US Antitrust Policy comprises a triumvirate of laws designed to protect the hallowed free market system of the United States. Antitrust enforcer, the US Federal Trade Commission (FTC), drives home the point thusly on its website: “Certain acts are considered so harmful to competition that they are almost always illegal. These include plain arrangements among competing individuals or businesses to fix prices…”
As it applies to translators and interpreters, the stickiest point about US Antitrust Laws is that the FTC has, in the past, gone after groups (translators, interpreters, music teachers, music merchants; theirs is a fine-toothed comb), whose members the FTC deemed had “discussions of pricing policies at trade association meetings.” The FTC said such discussions “can of itself constitute an unfair method of competition” in violation of the law.
Against this backdrop, the American Translators Association (ATA) updated its Antitrust Compliance Policy during its January 30–31, 2016 board meeting. According to the ATA, the 2016 policy is meant to replace previous guidelines approved by the board in 1990, which “had been created in response to inquiries from the FTC.”
Unlike the 1990 policy statement―so brief that it fit in a sidebar on page 4 of the ATA Chronicle from April 2005―the 2016 ATA Antitrust Compliance Policy includes a commentary for the motivation behind its drafting, plus a 10-point FAQ labeled “Examples”.
Of the 10 points, 8 had to do with the professional fees of ATA members, all designed to adhere to FTC guidelines as regards antitrust. Although Example 1 states, the “discussion of rates is generally prohibited from ATA-sponsored publications, listserves, and social media forums in accordance with the antitrust policy,” other examples mention more general discussions.

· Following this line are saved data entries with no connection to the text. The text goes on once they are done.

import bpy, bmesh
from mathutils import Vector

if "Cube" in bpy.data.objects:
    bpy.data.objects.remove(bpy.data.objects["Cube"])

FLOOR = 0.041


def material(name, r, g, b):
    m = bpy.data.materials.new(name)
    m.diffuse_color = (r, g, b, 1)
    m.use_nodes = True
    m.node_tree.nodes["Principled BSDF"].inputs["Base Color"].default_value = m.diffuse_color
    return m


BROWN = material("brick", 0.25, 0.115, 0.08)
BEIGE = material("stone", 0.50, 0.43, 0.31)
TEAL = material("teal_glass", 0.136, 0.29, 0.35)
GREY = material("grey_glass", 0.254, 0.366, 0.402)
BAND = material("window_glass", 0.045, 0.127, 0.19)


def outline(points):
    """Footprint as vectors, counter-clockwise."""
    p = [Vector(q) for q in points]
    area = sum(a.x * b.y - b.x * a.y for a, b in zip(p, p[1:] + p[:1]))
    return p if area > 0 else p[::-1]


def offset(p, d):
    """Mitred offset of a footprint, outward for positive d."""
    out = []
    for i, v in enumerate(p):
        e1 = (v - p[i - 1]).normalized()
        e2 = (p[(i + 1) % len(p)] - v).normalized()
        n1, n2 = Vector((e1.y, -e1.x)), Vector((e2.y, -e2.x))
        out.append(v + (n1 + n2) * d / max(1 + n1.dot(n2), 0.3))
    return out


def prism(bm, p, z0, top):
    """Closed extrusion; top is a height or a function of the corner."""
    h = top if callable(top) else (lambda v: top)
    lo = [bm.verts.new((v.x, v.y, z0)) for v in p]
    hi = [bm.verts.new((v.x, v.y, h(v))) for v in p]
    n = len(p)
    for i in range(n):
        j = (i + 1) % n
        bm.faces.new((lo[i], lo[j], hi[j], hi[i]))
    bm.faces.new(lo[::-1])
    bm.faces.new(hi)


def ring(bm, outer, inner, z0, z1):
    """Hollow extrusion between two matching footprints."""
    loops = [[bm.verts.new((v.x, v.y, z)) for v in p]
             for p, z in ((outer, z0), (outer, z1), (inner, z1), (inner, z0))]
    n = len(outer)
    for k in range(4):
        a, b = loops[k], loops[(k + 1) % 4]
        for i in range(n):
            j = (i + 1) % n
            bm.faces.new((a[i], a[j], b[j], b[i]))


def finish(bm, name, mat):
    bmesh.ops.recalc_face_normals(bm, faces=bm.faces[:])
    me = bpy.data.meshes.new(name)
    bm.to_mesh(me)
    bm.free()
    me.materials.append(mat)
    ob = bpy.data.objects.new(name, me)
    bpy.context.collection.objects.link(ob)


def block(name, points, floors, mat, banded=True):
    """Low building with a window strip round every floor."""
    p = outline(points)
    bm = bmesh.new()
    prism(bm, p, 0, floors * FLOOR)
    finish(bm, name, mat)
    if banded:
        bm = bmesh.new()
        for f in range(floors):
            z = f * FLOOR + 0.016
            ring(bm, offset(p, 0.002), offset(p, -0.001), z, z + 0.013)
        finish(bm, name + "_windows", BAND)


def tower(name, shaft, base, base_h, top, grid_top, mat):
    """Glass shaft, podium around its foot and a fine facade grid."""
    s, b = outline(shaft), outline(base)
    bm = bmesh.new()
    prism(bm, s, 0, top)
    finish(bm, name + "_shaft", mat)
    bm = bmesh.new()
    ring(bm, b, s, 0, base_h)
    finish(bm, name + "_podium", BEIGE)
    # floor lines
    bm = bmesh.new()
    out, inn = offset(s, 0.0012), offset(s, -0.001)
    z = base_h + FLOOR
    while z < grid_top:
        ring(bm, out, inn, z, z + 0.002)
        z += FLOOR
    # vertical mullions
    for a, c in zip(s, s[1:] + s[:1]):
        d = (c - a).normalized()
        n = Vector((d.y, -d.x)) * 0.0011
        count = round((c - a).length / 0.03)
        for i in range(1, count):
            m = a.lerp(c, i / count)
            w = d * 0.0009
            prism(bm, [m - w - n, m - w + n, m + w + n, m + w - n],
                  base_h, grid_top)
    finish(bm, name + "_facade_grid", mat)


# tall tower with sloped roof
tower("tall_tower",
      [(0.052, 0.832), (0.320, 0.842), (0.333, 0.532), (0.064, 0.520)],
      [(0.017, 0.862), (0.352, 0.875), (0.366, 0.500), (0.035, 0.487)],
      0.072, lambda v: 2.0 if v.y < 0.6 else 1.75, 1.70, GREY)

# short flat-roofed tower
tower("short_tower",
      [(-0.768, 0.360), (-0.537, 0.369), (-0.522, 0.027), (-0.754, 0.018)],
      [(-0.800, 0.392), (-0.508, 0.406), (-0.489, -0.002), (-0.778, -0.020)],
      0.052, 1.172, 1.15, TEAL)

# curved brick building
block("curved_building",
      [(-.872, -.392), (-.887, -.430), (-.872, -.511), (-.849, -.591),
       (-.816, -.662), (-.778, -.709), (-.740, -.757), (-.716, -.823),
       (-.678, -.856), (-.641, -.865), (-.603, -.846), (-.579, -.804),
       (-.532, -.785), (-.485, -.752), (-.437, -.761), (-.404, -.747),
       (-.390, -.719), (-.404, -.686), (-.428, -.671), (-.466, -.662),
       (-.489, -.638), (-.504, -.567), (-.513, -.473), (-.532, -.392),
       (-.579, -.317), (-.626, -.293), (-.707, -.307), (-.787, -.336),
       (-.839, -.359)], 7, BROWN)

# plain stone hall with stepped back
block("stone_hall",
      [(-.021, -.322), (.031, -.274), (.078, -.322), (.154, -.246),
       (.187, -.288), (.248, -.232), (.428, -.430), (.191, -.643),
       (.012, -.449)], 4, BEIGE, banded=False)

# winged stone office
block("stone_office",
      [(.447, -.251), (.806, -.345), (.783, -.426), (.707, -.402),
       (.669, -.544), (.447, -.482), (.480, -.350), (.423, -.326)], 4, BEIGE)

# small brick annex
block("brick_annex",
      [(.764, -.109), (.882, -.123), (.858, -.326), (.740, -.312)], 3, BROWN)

Take Example 3 that states: “What about new translators and interpreters who ask me what to charge? Can I recommend a rate for them?” Answer: “As a general rule, no. ATA members should not tell other members what they should charge, but all translators should make independent business decisions on such matters.”
The already sticky subject of fees, became even stickier.
The FTC has pursued antitrust actions against professional associations of ATA’s size (and even much smaller ones) for practices that were perceived to be anticompetitive―ATA President-elect Corinne McKay
“ATA followed its traditional pattern of protecting the ‘interests’ of the association over the interests of its individual members or the profession, and adopted a policy that clearly observes antitrust legislation as is, without questioning it,” wrote Tony Rosado in his blog on March 29, 2016.
Over the next three days, Rosado, “a regular conference presenter at the American Translators Association (ATA)” according to his website, drew more than 30 responses to his post from people who clearly felt the impact of such a policy.
Slator reached out to ATA President-elect Corinne McKay before dawn of April 1 to ask for her opinion on Rosado’s post as well as the reactions triggered by it. By 9AM, McKay had replied in Rosado’s blog.
Communicating with Slator, McKay said, “We developed the new antitrust compliance policy, in close cooperation with our association attorney, out of a desire to update it to the current legal context. When advising us on the new version, our attorney took into account that the US Federal Trade Commission has pursued antitrust actions against professional associations of ATA’s size (and even much smaller ones) for practices that were perceived to be anticompetitive.”
The FTC had indeed gone after ATA in the past. According to the ATA Chronicle from 2005, the 1990 Compliance Policy was drafted “after two years of investigation and a significant amount of money spent in defending the association—as well as many association members spending time in Washington testifying before the FTC.” It concluded with a closed investigation but “a statement from the FTC that the closure did not mean that a violation had not occurred.”
As the 2016 Compliance Policy pointed out, “the FTC did indicate that it would keep monitoring ATA.”
“It is categorically untrue that members cannot ‘even speak about such things as payment terms or working conditions.’ They’re completely free to do that under their own auspices”―ATA President-elect Corinne McKay
McKay also reacted to a comment on the same blog that the “new and improved antitrust policy…encompasses not only not daring to use any number or unit regarding fees, but also quoting or providing links to fees or schedules that are publicly known or published, even speaking about things such as payment terms or working conditions, among other things.”
The ATA President-elect told Slator, “It is categorically untrue that members cannot ‘even speak about such things as payment terms or working conditions.’ They’re completely free to do that under their own auspices. The compliance policy simply says that in forums or events that are under ATA’s auspices, members must abide by these conditions in order to protect ATA’s liability.”
“One thing I would stress is that this policy only applies to what members say in ‘ATA-sponsored forums or events.’ What members choose to say under their own auspices is up to them,” she emphasized.
Finally, in response to Rosado’s blog post that stated there was no “well-publicized campaign to get public comments from the membership” regarding the Antitrust Compliance Policy, McKay replied in the blog, “We (ATA) will be offering a webinar on the antitrust compliance policy within the next couple of months. Definitely plan on attending that if this issue interests you.”
Correction: An earlier version of this article called Corinne McKay President of ATA. Her correct designation is President-elect.